        Sometimes it’s simply the knowledge that recovery takes time. My sisters and I discuss how in this way too busy 24/7 world we live in people no longer value or even discuss the need for “convalescence” after illness or trauma. God, however, is still in the business of allowing a “day of rest,” literally and figuratively.

        I could write reams, as I look back on my divorce recovery so far, about how God’s timing, resources, and Scriptural counsel have sustained me and enabled me to look up and out to that “Jeremiah 29:11 truth” that didn’t seem possible in the hard times of my marriage. It gives me hope, now, to think that even at my age of 63 and after so many years of slogging through the fog of the down side of that relationship while doing the “growing up” I had to do that there is still hope for a new chapter.

        Well, forgive me for going on, here. I hope there is something in all this that ministers to you today. I was just listening to a radio broadcast about “dreams” where the preacher suggested that if we have lost a dream or made a wrong choice and suppressed a dream for us, or think we have, God isn’t done with us. As long as we’re here, He still has plans, good ones, for a future and for hope (back to Jeremiah…).

        Today I hope that you take time to rest, immerse yourself in God’s love, and saturate yourself in the comfort and counsel of His Word.

      2. Hello there, anonymous…you’ve given me a bit of hope that it’s not too late for me, either. Thank you! I’m 51, and have been with him since age 19.

        I can relate to some of the things you wrote. I have 4 sons, 3 grown, 1 little guy who came late in life. #2 sympathizes with his dad, blames me, etc…they are pretty much joined at the hip. (Poor #4 is in counseling.)

        I also get blamed for all his health issues…he had high blood pressure, which is somehow my fault, according to him.

        I look forward to reading more posts from you, and updates on how you are doing. (((hugs)))

    2. What a powerful, powerful testimony. Thank you for sharing your depth of experience, wisdom and understanding. It can surely be a hard road, but peace and joy and freedom are truly worth fighting for.



  5. pnissila – Be reassured your comments have ministered very well. Sometimes, I have fooled myself into thinking that I have “rested” but then have to confess that I haven’t really allowed myself to be immersed in God’s love.

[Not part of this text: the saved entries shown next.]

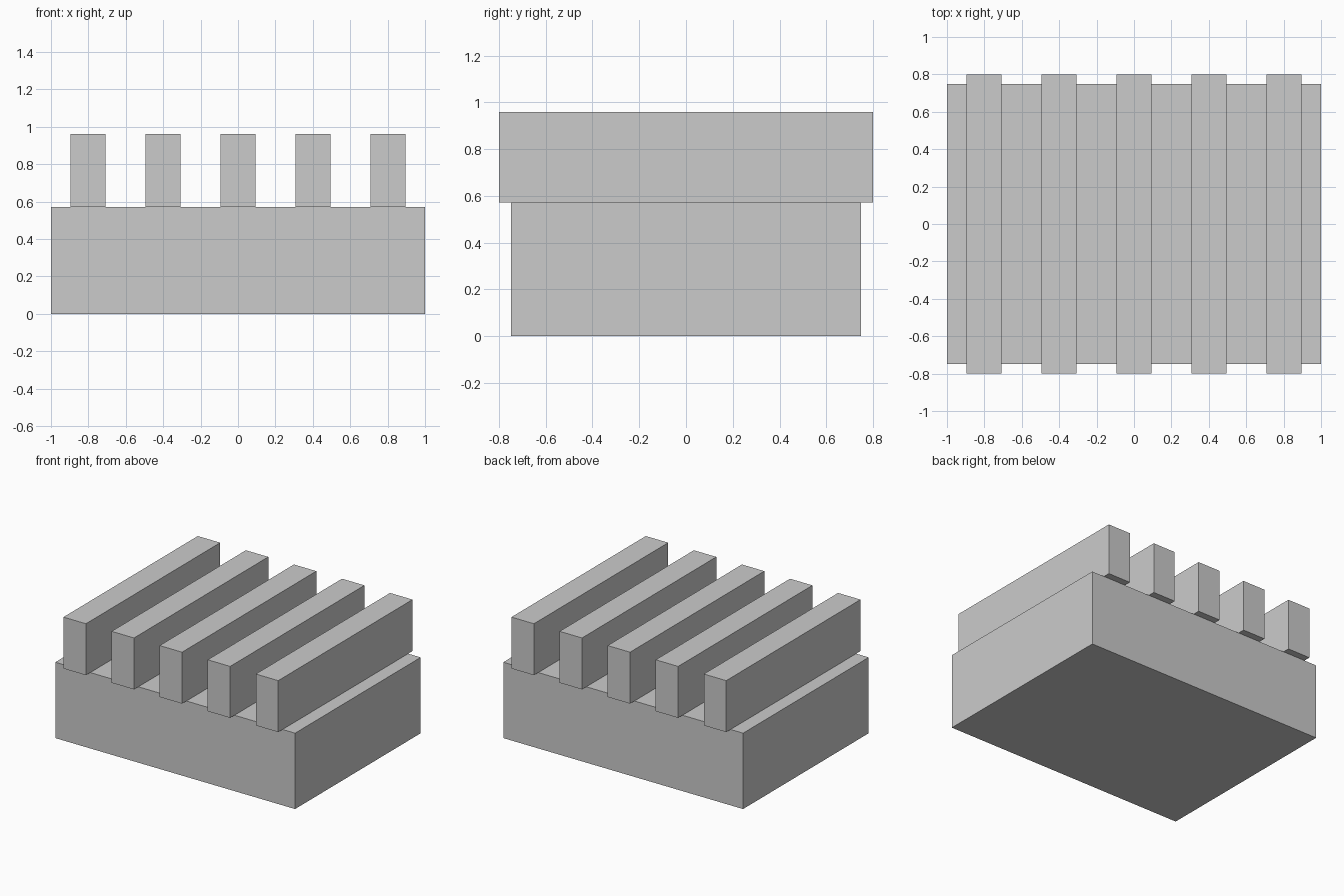
import bpy

cube = bpy.data.objects.get("Cube")
if cube:
    bpy.data.objects.remove(cube, do_unlink=True)

# One plain grey for everything
grey = bpy.data.materials.new("plain_grey")
grey.use_nodes = True
colour = (0.6, 0.6, 0.6, 1)
grey.diffuse_color = colour
grey.node_tree.nodes["Principled BSDF"].inputs["Base Color"].default_value = colour


def box(name, size, x, bottom):
    """Box of the given size, standing at height bottom."""
    bpy.ops.mesh.primitive_cube_add(size=1, location=(x, 0, bottom + size[2] / 2))
    obj = bpy.context.object
    obj.name = name
    obj.scale = size
    bpy.ops.object.transform_apply(location=False, rotation=False, scale=True)
    obj.data.materials.append(grey)
    return obj


BASE_HEIGHT = 0.572
BAR_PITCH = 0.401

# Solid base block
box("base_block", (2, 1.496, BASE_HEIGHT), 0, 0)

# Evenly spaced bars overhanging the base at front and back
for i in range(5):
    box(f"bar_{i + 1}", (0.187, 1.6, 0.388), (i - 2) * BAR_PITCH, BASE_HEIGHT)
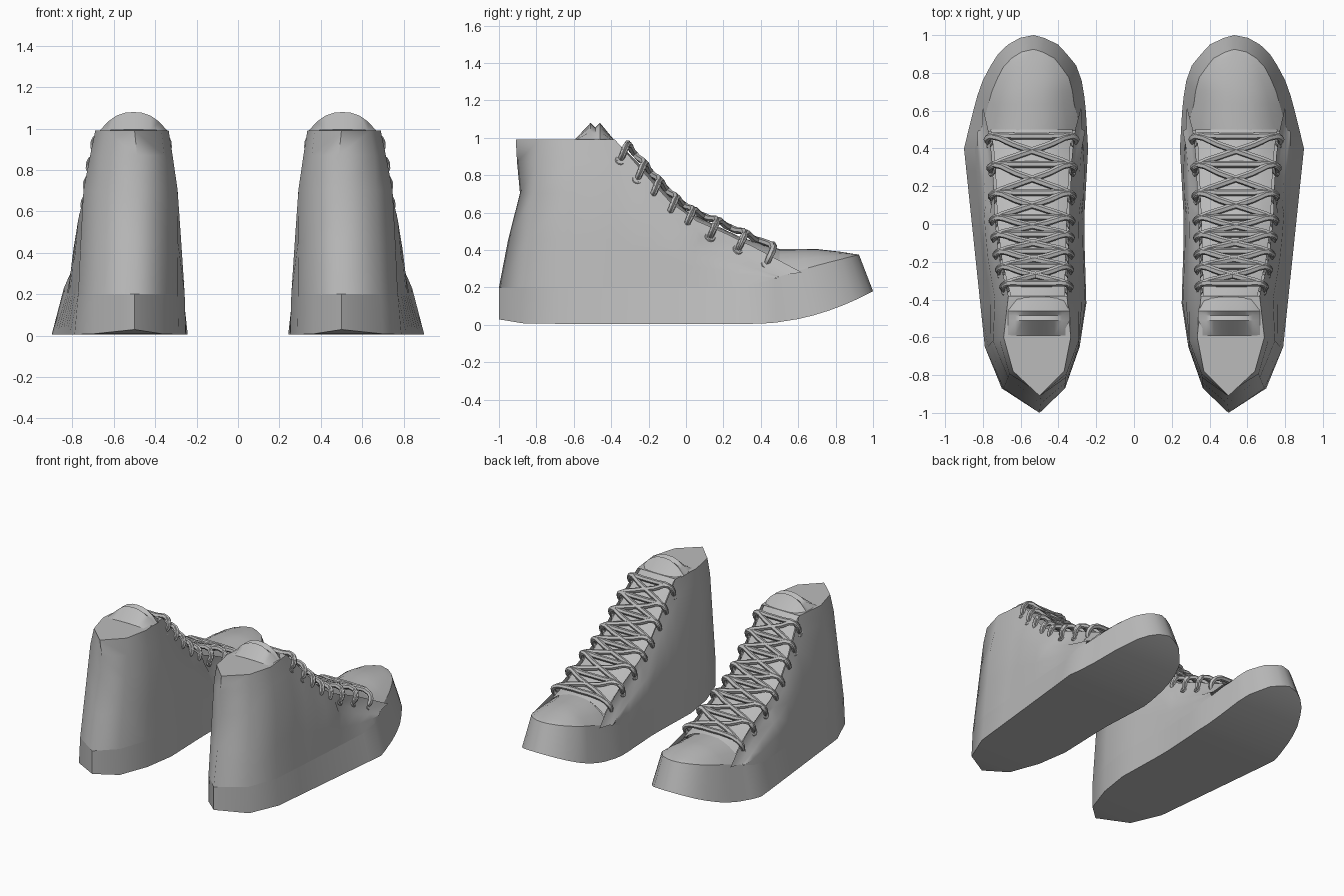
import bpy
import bmesh
from mathutils import Vector

cube = bpy.data.objects.get("Cube")
if cube:
    bpy.data.objects.remove(cube)

grey = bpy.data.materials.new("plain_grey")
grey.use_nodes = True
grey.diffuse_color = (0.5, 0.5, 0.5, 1)
grey.node_tree.nodes["Principled BSDF"].inputs["Base Color"].default_value = (0.5, 0.5, 0.5, 1)


def interp(table, y):
    """Linear lookup in a table whose keys fall."""
    if y >= table[0][0]:
        return table[0][1]
    for (a, u), (b, v) in zip(table, table[1:]):
        if y >= b:
            return u + (v - u) * (a - y) / (a - b)
    return table[-1][1]


# Footprint, toe to heel: (y, x)
OUTER = [(1, .53), (.98, .63), (.915, .71), (.79, .79), (.66, .836), (.4, .9),
         (-.65, .79), (-.87, .7), (-1, .5)]
INNER = [(1, .53), (.97, .42), (.85, .31), (.74, .27), (.6, .255), (.4, .243),
         (0, .265), (-.5, .25), (-.66, .29), (-.87, .365), (-1, .5)]
OUTER_INSET = [(.7, .075), (.45, .06), (0, .04), (-.87, .01), (-1, 0)]
INNER_INSET = [(.7, .075), (.6, .05), (.3, .012), (-1, 0)]
RIM_HEIGHT = [(1, .375), (.6, .28), (.3, .2), (-1, .2)]
# Opening edge of the upper: height and both x positions
EDGE_Z = [(.62, .28), (.45, .37), (.28, .46), (0, .58), (-.1, .67),
          (-.38, .99), (-1, .99)]
EDGE_OUT = [(.62, .8), (.45, .76), (.28, .745), (0, .735), (-.2, .71), (-.38, .665),
            (-.6, .69), (-.78, .64), (-.91, .5)]
EDGE_IN = [(.62, .28), (.45, .325), (0, .345), (-.38, .355), (-.6, .335), (-.78, .37), (-.91, .5)]


def ground(side, y):
    z = .005 + .175 * max(0, (y - .35) / .65) ** 2 + .6 * max(0, -.8 - y) ** 2
    return Vector((interp(side, y), y, z))


def rim(side, y):
    p = ground(side, y)
    centre = Vector((.54, min(y, .45), p.z))
    inset = interp(OUTER_INSET if side is OUTER else INNER_INSET, y)
    p += (centre - p).normalized() * inset
    p.z = interp(RIM_HEIGHT, y)
    return p


def edge(side, y):
    return Vector((interp(EDGE_OUT if side is OUTER else EDGE_IN, y), y, interp(EDGE_Z, y)))


def finish(obj, angle):
    """Grey material, smooth shading, and a mirrored copy for the other shoe."""
    obj.data.materials.append(grey)
    bpy.ops.object.select_all(action='DESELECT')
    obj.select_set(True)
    bpy.context.view_layer.objects.active = obj
    bpy.ops.object.shade_smooth_by_angle(angle=angle)
    obj.modifiers.new("other_shoe", 'MIRROR')


def loft(name, rows, caps=(), angle=.6):
    """Bridge equal rows of points, and fill extra loops of (row, column)."""
    bm = bmesh.new()
    grid = [[bm.verts.new(p) for p in row] for row in rows]
    for a, b in zip(grid, grid[1:]):
        for i in range(len(a) - 1):
            bm.faces.new((a[i], a[i + 1], b[i + 1], b[i]))
    for cap in caps:
        bm.faces.new([grid[r][c] for r, c in cap])
    bmesh.ops.remove_doubles(bm, verts=bm.verts, dist=.0005)
    bmesh.ops.recalc_face_normals(bm, faces=bm.faces)
    core = Vector((.53, 0, .25))
    bm.normal_update()
    if sum((f.calc_center_median() - core).dot(f.normal) * f.calc_area() for f in bm.faces) < 0:
        bmesh.ops.reverse_faces(bm, faces=bm.faces)
    mesh = bpy.data.meshes.new(name)
    bm.to_mesh(mesh)
    bm.free()
    obj = bpy.data.objects.new(name, mesh)
    bpy.context.collection.objects.link(obj)
    finish(obj, angle)


# Sole with its rubber rim
toe_ys = [1, .985, .95, .9, .84, .76, .68, .6]
side_ys = [.48, .4, .28, .16, .04, -.08, -.2, -.3, -.42, -.65, -.87, -1]
loft("sole", [[rim(INNER, y), ground(INNER, y), ground(OUTER, y), rim(OUTER, y)]
              for y in toe_ys + side_ys], angle=1.3)

# Upper: columns run from one front corner, round the heel, to the other
edge_ys = [.62, .5, .36, .2, .06, -.08, -.18, -.28, -.38, -.6, -.78, -.91]
pairs = list(zip(side_ys, edge_ys))
columns = [(INNER, a, b) for a, b in pairs] + [(OUTER, a, b) for a, b in pairs[-2::-1]]
rows = [[], [], [], [], []]
for side, base_y, edge_y in columns:
    low, top = rim(side, base_y), edge(side, edge_y)
    out = 1 if side is OUTER else -1
    # Recessed ledge below the lace band near the front
    if edge_y > .1:
        ledge = top + Vector((out * .006, -.12, -.025))
        ledge.z = max(ledge.z, low.z + .015)
    else:
        ledge = low.lerp(top, .85)
        ledge.x += out * .012
    mid = low.lerp(ledge, .38)
    high = low.lerp(ledge, .75)
    if base_y == -1:
        # Hollow at the back of the ankle
        mid.y += .02
        high.y += .055
        ledge.y += .02
    elif base_y > -.8:
        mid.x += out * .01
        high.x += out * .018
    for row, p in zip(rows, (low, mid, high, ledge, top)):
        row.append(p)
first = edge_ys.index(-.38)
collar = [(4, i) for i in range(first, len(columns) - first)]
loft("upper", rows, [collar], 1.3)


# Toe cap and tongue: arched strips across the shoe
def arch(a, b, crest, steps=8):
    points = []
    for i in range(steps + 1):
        t = i / steps
        p = a.lerp(b, t)
        p.z += (crest - p.z) * (1 - abs(2 * t - 1) ** 2.4)
        points.append(p)
    return points


CREST = [(1, .375), (.9, .39), (.76, .405), (.5, .405), (.3, .465), (.12, .55),
         (0, .61), (-.1, .7), (-.2, .81), (-.33, .94), (-.4, 1)]
loft("toe_cap", [arch(rim(INNER, y), rim(OUTER, y), interp(CREST, y)) for y in toe_ys + [.5]])

tongue = []
inward = Vector((.012, 0, 0))
drop = Vector((0, 0, -.02))
for y in [.5, .4, .3, .2, .1, 0, -.1, -.2, -.3, -.38]:
    tongue.append(arch(edge(INNER, y) + inward + drop, edge(OUTER, y) - inward + drop,
                       interp(CREST, y)))
for y, crest in [(-.46, 1.08), (-.485, 1.055), (-.51, 1.08), (-.59, .995)]:
    tongue.append(arch(Vector((.34, y, .988)), Vector((.67, y, .988)), crest, 8))
loft("tongue", tongue)

# Eyelets sit just inside the opening edge
lace_ys = [.46, .31, .16, .03, -.06, -.15, -.23, -.32]


def eyelet(side, y):
    out = 1 if side is OUTER else -1
    return edge(side, y) + Vector((out * .004, -.03, -.04))


for n, y in enumerate(lace_ys):
    for side, word in ((OUTER, "outer"), (INNER, "inner")):
        out = 1 if side is OUTER else -1
        bpy.ops.mesh.primitive_torus_add(
            major_radius=.023, minor_radius=.008, major_segments=12, minor_segments=6,
            location=eyelet(side, y),
            rotation=Vector((out, .25, .5)).to_track_quat('Z', 'Y').to_euler())
        ring = bpy.context.object
        ring.name = f"{word}_eyelet_{n + 1}"
        bpy.ops.object.transform_apply(location=True, rotation=True, scale=True)
        finish(ring, 1)


# Laces: tubes from an eyelet, over the edge and tongue, to the next one across
def lace(name, start_side, y0, y1):
    end_side = INNER if start_side is OUTER else OUTER
    out = 1 if start_side is OUTER else -1
    a, b = eyelet(start_side, y0), eyelet(end_side, y1)
    lift = Vector((0, .035, .08))
    side_step = Vector((out * .012, 0, 0))
    path = [a - side_step, a + side_step + lift * .4, a - side_step + lift]
    for t in (.3, .5, .7):
        p = a.lerp(b, t) + lift
        p.z = max(p.z, interp(CREST, p.y) + .012)
        path.append(p)
    path += [b + side_step + lift, b - side_step + lift * .4, b + side_step]
    curve = bpy.data.curves.new(name, 'CURVE')
    curve.dimensions = '3D'
    curve.bevel_depth = .018
    curve.bevel_resolution = 1
    curve.resolution_u = 3
    curve.use_fill_caps = True
    spline = curve.splines.new('BEZIER')
    spline.bezier_points.add(len(path) - 1)
    for point, p in zip(spline.bezier_points, path):
        point.co = p
        point.handle_left_type = point.handle_right_type = 'AUTO'
    obj = bpy.data.objects.new(name, curve)
    bpy.context.collection.objects.link(obj)
    bpy.ops.object.select_all(action='DESELECT')
    obj.select_set(True)
    bpy.context.view_layer.objects.active = obj
    bpy.ops.object.convert(target='MESH')
    finish(bpy.context.object, 1)


# Each row has a straight strand and one that crosses to the next row
for n, y in enumerate(lace_ys):
    lace(f"lace_row_{n + 1}", OUTER, y, y)
for n, (y0, y1) in enumerate(zip(lace_ys, lace_ys[1:])):
    lace(f"lace_over_{n + 1}", OUTER, y0, y1)
    lace(f"lace_under_{n + 1}", INNER, y0, y1)
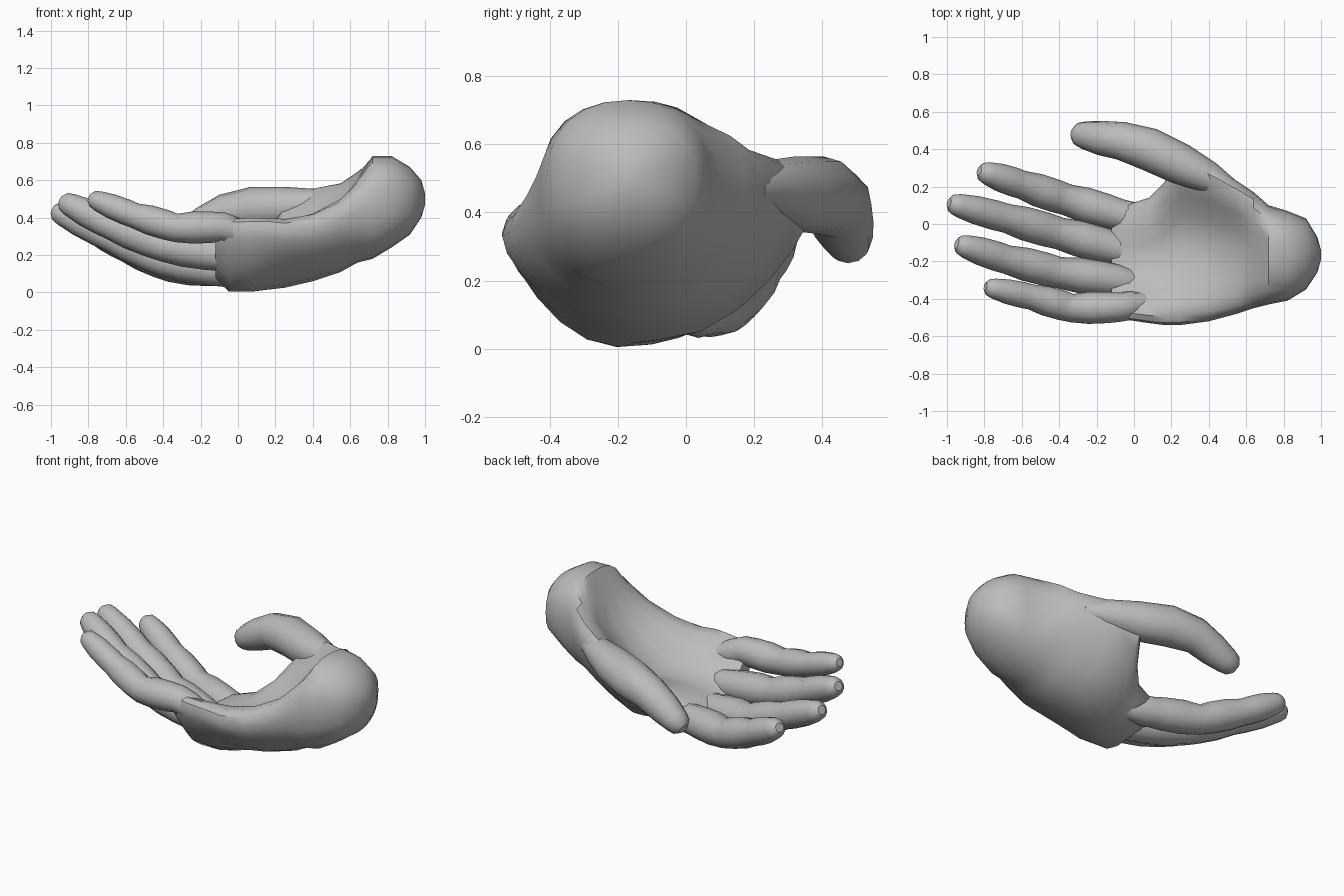
import bpy, bmesh, math
from mathutils import Vector

cube = bpy.data.objects.get("Cube")
if cube:
    bpy.data.objects.remove(cube, do_unlink=True)

grey = bpy.data.materials.new("plain grey")
grey.use_nodes = True
COLOUR = (0.5, 0.5, 0.5, 1)
grey.diffuse_color = COLOUR
grey.node_tree.nodes["Principled BSDF"].inputs["Base Color"].default_value = COLOUR


def loft(name, rings):
    """Skin a closed body over a list of equal point rings."""
    bm = bmesh.new()
    loops = [[bm.verts.new(p) for p in ring] for ring in rings]
    n = len(loops[0])
    for a, b in zip(loops, loops[1:]):
        for i in range(n):
            j = (i + 1) % n
            bm.faces.new((a[i], a[j], b[j], b[i]))
    for loop in (loops[0], loops[-1]):
        bm.faces.new(loop)
    bmesh.ops.recalc_face_normals(bm, faces=bm.faces)
    mesh = bpy.data.meshes.new(name)
    bm.to_mesh(mesh)
    bm.free()
    mesh.materials.append(grey)
    obj = bpy.data.objects.new(name, mesh)
    bpy.context.collection.objects.link(obj)
    bpy.ops.object.select_all(action="DESELECT")
    obj.select_set(True)
    bpy.context.view_layer.objects.active = obj
    bpy.ops.object.shade_smooth_by_angle(angle=math.radians(40))
    return obj


def power(v, e):
    return math.copysign(abs(v) ** e, v)


def bent_ring(x, y0, y1, c0, cm, c1, h, n=24):
    """Oval slice whose middle sags between its edges, with fleshy upper rims."""
    ring = []
    for i in range(n):
        a = math.tau * i / n
        u = power(math.cos(a), 0.93)
        rise = (c0 if u < 0 else c1) - cm
        z = cm + rise * u * u + h * power(math.sin(a), 0.8)
        if math.sin(a) > 0:
            z += 1.2 * rise * u * u * (1 - u * u)
        ring.append((x, (y0 + y1) / 2 + u * (y1 - y0) / 2, z))
    return ring


def tube(name, stations, flat=1.0, n=12):
    """Round limb through (x, y, z, radius) stations with a domed tip."""
    pts = [(Vector(s[:3]), s[3]) for s in stations]
    end, r = pts[-1]
    ahead = (end - pts[-2][0]).normalized()
    for a in (35, 65):
        t = math.radians(a)
        pts.append((end + ahead * r * math.sin(t), r * math.cos(t)))
    rings = []
    for i, (p, r) in enumerate(pts):
        d = (pts[min(i + 1, len(pts) - 1)][0] - pts[max(i - 1, 0)][0]).normalized()
        side = d.cross(Vector((0, 0, 1))).normalized()
        up = side.cross(d)
        angles = [math.tau * k / n for k in range(n)]
        rings.append([p + side * r * math.cos(a) + up * r * flat * math.sin(a)
                      for a in angles])
    return loft(name, rings)


def finger(name, joints):
    """Phalanges, fuller mid-bone and pinched at the joints."""
    stations = []
    for a, b in zip(joints, joints[1:]):
        for t, swell in ((0, 1.0), (0.25, 1.08), (0.65, 1.12)):
            s = [p + (q - p) * t for p, q in zip(a, b)]
            s[3] *= swell
            stations.append(s)
    stations.append(joints[-1])
    return tube(name, stations)


# Cupped palm running into the wrist and its rounded end
# each slice: x, two edge y, edge / middle / edge heights, half thickness
SLICES = [
    (-0.12, -0.48, 0.06, 0.34, 0.13, 0.12, 0.05),
    (-0.05, -0.51, 0.1, 0.34, 0.105, 0.14, 0.1),
    (0.08, -0.53, 0.14, 0.34, 0.115, 0.17, 0.11),
    (0.16, -0.54, 0.22, 0.34, 0.125, 0.25, 0.11),
    (0.25, -0.54, 0.37, 0.33, 0.14, 0.42, 0.115),
    (0.4, -0.52, 0.32, 0.34, 0.2, 0.48, 0.14),
    (0.55, -0.48, 0.23, 0.39, 0.28, 0.49, 0.17),
    (0.64, -0.45, 0.17, 0.43, 0.38, 0.5, 0.22),
    (0.72, -0.43, 0.1, 0.46, 0.455, 0.47, 0.275),
    (0.82, -0.41, 0.07, 0.485, 0.485, 0.485, 0.245),
    (0.92, -0.35, 0.03, 0.49, 0.49, 0.49, 0.18),
    (0.98, -0.26, -0.07, 0.5, 0.5, 0.5, 0.1),
    (1.0, -0.19, -0.14, 0.5, 0.5, 0.5, 0.03),
]
loft("palm_and_wrist", [bent_ring(*s) for s in SLICES])

# Four fingers, buried root to tip: x, y, z, radius
finger("index_finger", [(0.08, 0.01, 0.11, 0.06), (-0.08, 0.05, 0.12, 0.085),
                        (-0.36, 0.13, 0.14, 0.084), (-0.6, 0.21, 0.24, 0.076),
                        (-0.78, 0.27, 0.335, 0.062)])
finger("middle_finger", [(0.08, -0.17, 0.1, 0.06), (-0.1, -0.13, 0.12, 0.087),
                         (-0.4, -0.05, 0.17, 0.086), (-0.68, 0.03, 0.295, 0.078),
                         (-0.94, 0.1, 0.42, 0.062)])
finger("ring_finger", [(0.06, -0.33, 0.17, 0.05), (-0.1, -0.3, 0.2, 0.085),
                       (-0.4, -0.26, 0.25, 0.084), (-0.68, -0.19, 0.36, 0.077),
                       (-0.9, -0.12, 0.47, 0.062)])
finger("little_finger", [(0.1, -0.42, 0.28, 0.05), (-0.08, -0.445, 0.35, 0.078),
                         (-0.33, -0.45, 0.345, 0.076), (-0.55, -0.39, 0.41, 0.068),
                         (-0.75, -0.345, 0.49, 0.054)])

# Thumb curling over the open side
tube("thumb", [(0.52, 0.19, 0.47, 0.05), (0.4, 0.25, 0.47, 0.085),
               (0.25, 0.32, 0.455, 0.11), (0.08, 0.4, 0.45, 0.115),
               (-0.07, 0.445, 0.425, 0.102), (-0.18, 0.46, 0.37, 0.092),
               (-0.265, 0.475, 0.325, 0.075)])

Leave a Reply

Your email address will not be published. Required fields are marked *